Children affected by substance abuse or gang activity in the community will be carrying that into the school, which in turn affects other students, educators and administrators.
ARE THE SCHOOLS SO BAD WE NEED SRO'S?
This is a question that is common with parents, teachers, and community leaders. The question is easily answered when you ask yourself the following: Wouldn't you rather send your child to a school where there is an active law enforcement officer on duty, working with the school system, who acts quickly to solve problems?
While there have been some concerns within and around Hopkinton Schools, an officer in the school is not a required necessity. Any time an officer is in an area, that officer's presence alone will usually deter behavior not normally accepted by society.
The Hopkinton School system, the Town of Hopkinton, and the Hopkinton Police Department are working together to confront problems our students must face now. By addressing these issues together and proactively we become increasingly effective.
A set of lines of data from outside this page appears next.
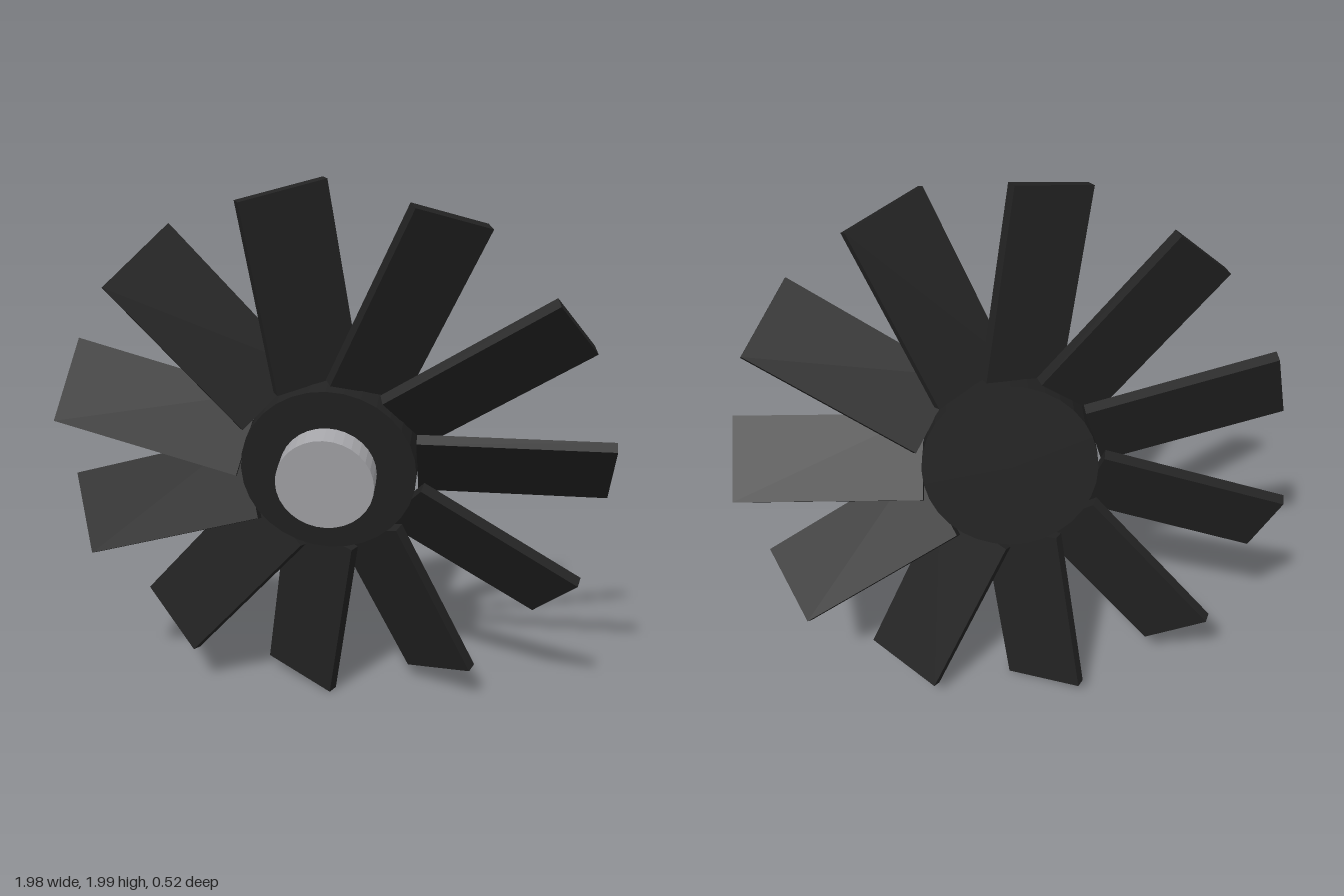
import * as THREE from 'three';

const BLADES = 11;

export function createModel() {
  const black = new THREE.MeshStandardMaterial({ color: 0x222222, flatShading: true });
  black.name = 'black';
  const grey = new THREE.MeshStandardMaterial({ color: 0xa6a6aa, flatShading: true });
  grey.name = 'light grey';

  const model = new THREE.Group();
  model.name = 'fan';

  // Rotor spins around its own z axis and leans forward at the top
  const rotor = new THREE.Group();
  rotor.name = 'rotor';
  rotor.position.y = 1;
  rotor.rotation.x = THREE.MathUtils.degToRad(10);
  model.add(rotor);

  // Disc with its axis along z, between two depths
  const disc = (name, radius, back, front, material) => {
    const geometry = new THREE.CylinderGeometry(radius, radius, front - back, 32);
    geometry.rotateX(Math.PI / 2);
    geometry.translate(0, 0, (front + back) / 2);
    const mesh = new THREE.Mesh(geometry, material);
    mesh.name = name;
    rotor.add(mesh);
  };
  disc('hub', 0.312, -0.095, 0.095, black);
  disc('hubCap', 0.173, 0.09, 0.19, grey);

  // Flat pitched blades around the hub
  const inner = 0.31, outer = 0.988;
  const bladeGeometry = new THREE.BoxGeometry(outer - inner, 0.31, 0.04);
  bladeGeometry.rotateX(THREE.MathUtils.degToRad(30));
  bladeGeometry.translate((inner + outer) / 2, 0, 0);
  for (let i = 0; i < BLADES; i++) {
    const blade = new THREE.Mesh(bladeGeometry, black);
    blade.name = `blade${i + 1}`;
    blade.rotation.z = (i / BLADES) * Math.PI * 2;
    rotor.add(blade);
  }

  return model;
}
Throughout the United States each year over 200,000 violent crimes occur on school property. Each year 150,000 students stay home because they are "sick of violence and afraid they might be stabbed, shot, or beaten". Every day in the U.S. 60 teachers are assaulted and 160 are threatened. It is estimated that between 100,000 and 135,000 guns are brought to school each day. During the 1992-93 academic year, 91% of urban schools, 81% of suburban schools, and 69% of rural schools identified student vs. student assaults as the leading school related violent act.
An SRO, if utilized correctly, will be the first line of defense against drugs, alcohol, gang and school violence. The Supreme Court recognized the effects that drugs have in our schools and have ruled that "gangs and drugs" are inherently dangerous. They have also stated that every student in the United States has the right to feel safe while attending school.
Through prevention programs in Hopkinton, we hope to reverse the trends that are hurting our youth and education. The police department and the school system understand and believe that we hold the future of youth in our hands.
One of the most important aspects of the SRO program is the ability of the officer to develop teamwork in fighting many problems that students face. The SRO works with many agencies, including T.O.A.D., S.A.D.D., substance abuse counseling, mental health counseling, and parent, student, and staff counseling.
The basic outline for the SRO includes investigating crimes that occur in and around the school, creating a positive role model for students, creating a link between law enforcement and the students, and being a resource for parents, staff, administration and students in regards to law enforcement and community problems.
Based on our observations and community feedback we believe the SRO program has become a valuable asset to the police department, the school system and the community.
The SRO works with the administration, educators and counselors. The role each plays is dependent on the needs of the situation. A student with a suspected substance abuse problem is a different concern than a student being harassed or a student suspected of being involved in gang activity. No one person has the "final" say as to the solution to a situation, as each has a differing role, authority, and approach. The primary concern is the welfare of the student.
You can contact
Officer Powers by email or
call the Hopkinton Police
Department at 508-497-3401. All correspondence will be kept confidential.